From education and health it was good to see the two Councils working together to present a clear agenda. A primary school is likely to be needed with major new residential development. In terms of health, the picture is not so clear cut with existing health centres having a key role to play. Healthy lifestyles and general wellbeing were also underlined as important. For example, places to play outside and to exercise and the ability to walk and cycle through the scheme, could all be supported by the design.
The landscape perspective was also set out and the need to work with existing ecology and habitats was underlined. The development could also create improved conditions for wildlife. As yet there have been no detailed surveys and this will be addressed going forward by the landowner.
Heritage and the special history of the site were also described. Whilst none of the buildings on the site are architecturally valuable or protected by listings the original AVRO hanger and heritage centre were described as being important. There will also need to be orientation and a way of telling the storey of the site even if buildings and the runway are removed.

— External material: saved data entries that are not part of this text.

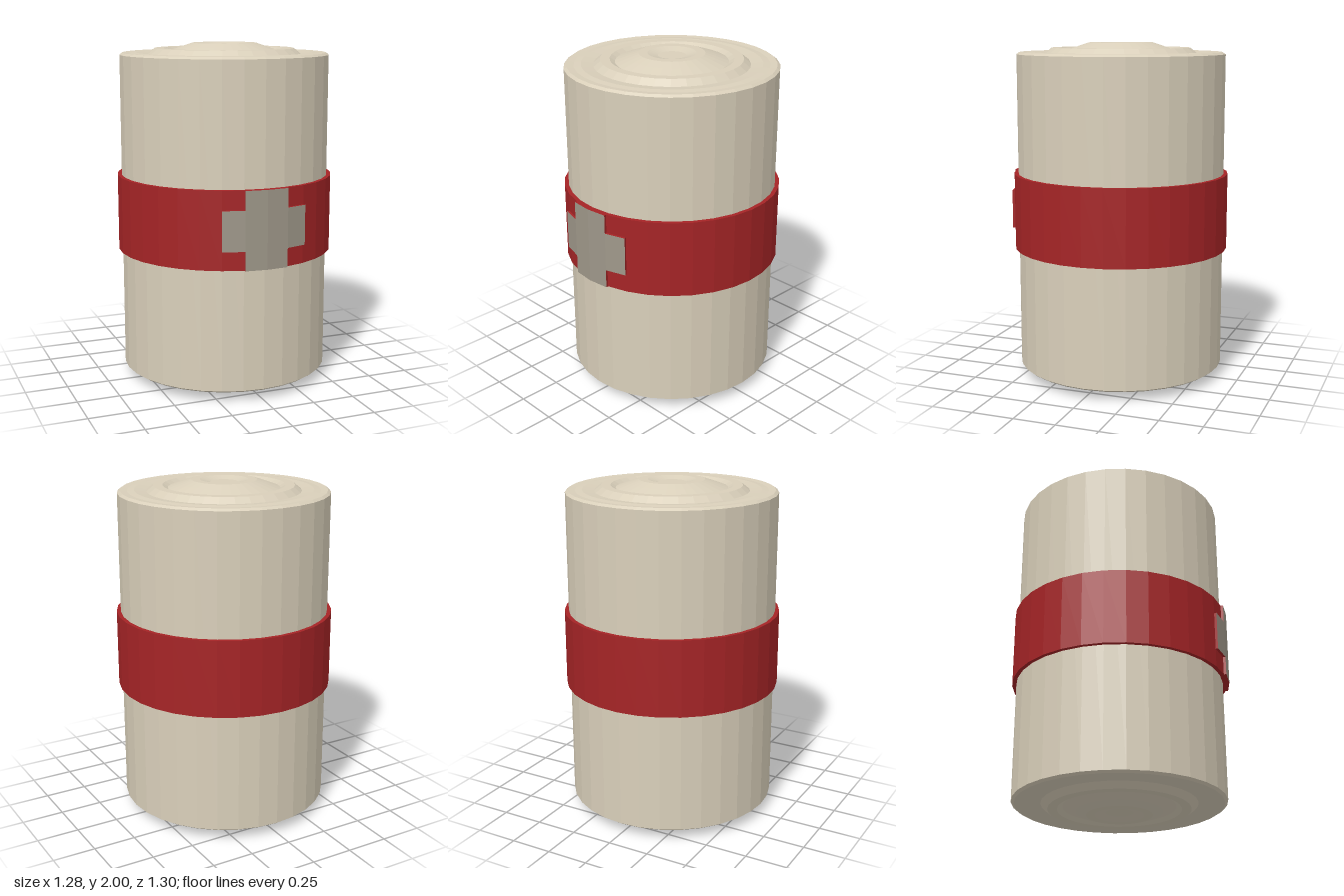
import * as THREE from 'three';

const SIDES = 32;

// Faceted normals, one per face
function faceted(geometry) {
  const g = geometry.toNonIndexed();
  g.computeVertexNormals();
  return g;
}

function lathe(points) {
  return faceted(new THREE.LatheGeometry(points.map(([r, y]) => new THREE.Vector2(r, y)), SIDES));
}

// Box bent around the y axis: its width becomes an angle, its depth a radius
function bentBox(a0, a1, y0, y1, r0, r1, segments) {
  const g = new THREE.BoxGeometry(a1 - a0, y1 - y0, r1 - r0, segments, 1, 1);
  g.translate((a0 + a1) / 2, (y0 + y1) / 2, (r0 + r1) / 2);
  const p = g.attributes.position;
  for (let i = 0; i < p.count; i++) {
    const a = p.getX(i), r = p.getZ(i);
    p.setXYZ(i, r * Math.sin(a), p.getY(i), r * Math.cos(a));
  }
  return faceted(g);
}

export function createModel() {
  const cream = new THREE.MeshStandardMaterial({ color: 0xd9cfba });
  const red = new THREE.MeshStandardMaterial({ color: 0xa52426 });
  const grey = new THREE.MeshStandardMaterial({ color: 0x9f988a });

  const model = new THREE.Group();
  const add = (name, geometry, material) => {
    const mesh = new THREE.Mesh(geometry, material);
    mesh.name = name;
    mesh.position.z = -0.007;
    model.add(mesh);
  };

  // Drum wall
  add('body', lathe([[0.617, 0.067], [0.617, 1.933]]), cream);

  // Pressed end caps: rim, shallow hump, raised ring, groove, dome and dimple
  const cap = [
    [0.617, 1.933], [0.6, 1.945], [0.56, 1.942], [0.52, 1.946], [0.45, 1.938],
    [0.41, 1.97], [0.355, 1.97], [0.325, 1.953], [0.25, 1.98], [0.19, 2],
    [0.14, 2], [0.08, 1.985], [0, 1.985],
  ];
  add('topCap', lathe(cap), cream);
  add('bottomCap', lathe(cap.map(([r, y]) => [r, 2 - y]).reverse()), cream);

  // Raised band around the middle
  add('band', lathe([[0.6, 0.78], [0.641, 0.78], [0.641, 1.23], [0.6, 1.23]]), red);

  // Cross on the front of the band: red edges, grey face
  const step = (Math.PI * 2) / SIDES;
  const crossMaterials = [red, red, red, red, grey, red];
  add('crossUpright', bentBox(-step, step, 0.78, 1.23, 0.6, 0.656, 2), crossMaterials);
  add('crossLeftArm', bentBox(step, 2 * step, 0.89, 1.12, 0.6, 0.656, 1), crossMaterials);
  add('crossRightArm', bentBox(-2 * step, -step, 0.89, 1.12, 0.6, 0.656, 1), crossMaterials);

  return model;
}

The transport position was also described by the land owners design team and whilst there is no traffic modelling available yet the key principle is that there should be no increase in peak hour traffic (based on when the site was fully active) without investment in new or improved infrastructure.
The need for sustainable development was underline in both the planning and regeneration presentations. The site has a development future and that was not in question. The nature, scale and type of development, needs to be explored and this will include a requirement for affordable housing for local people. It was noted that this is a major inward investment opportunity and that the involvement of local people in the Design Enquiry reflects the Governments Localism agenda and the Councils will take the outcomes of this very seriously.
OK… so another intensive day with a lot of ground covered. We have lots more information and the basics of the planning and infrastructure requirements. We have 40 different site designs and lots of great ideas. And the intention on Thursday is to take all of this work on to the next stage.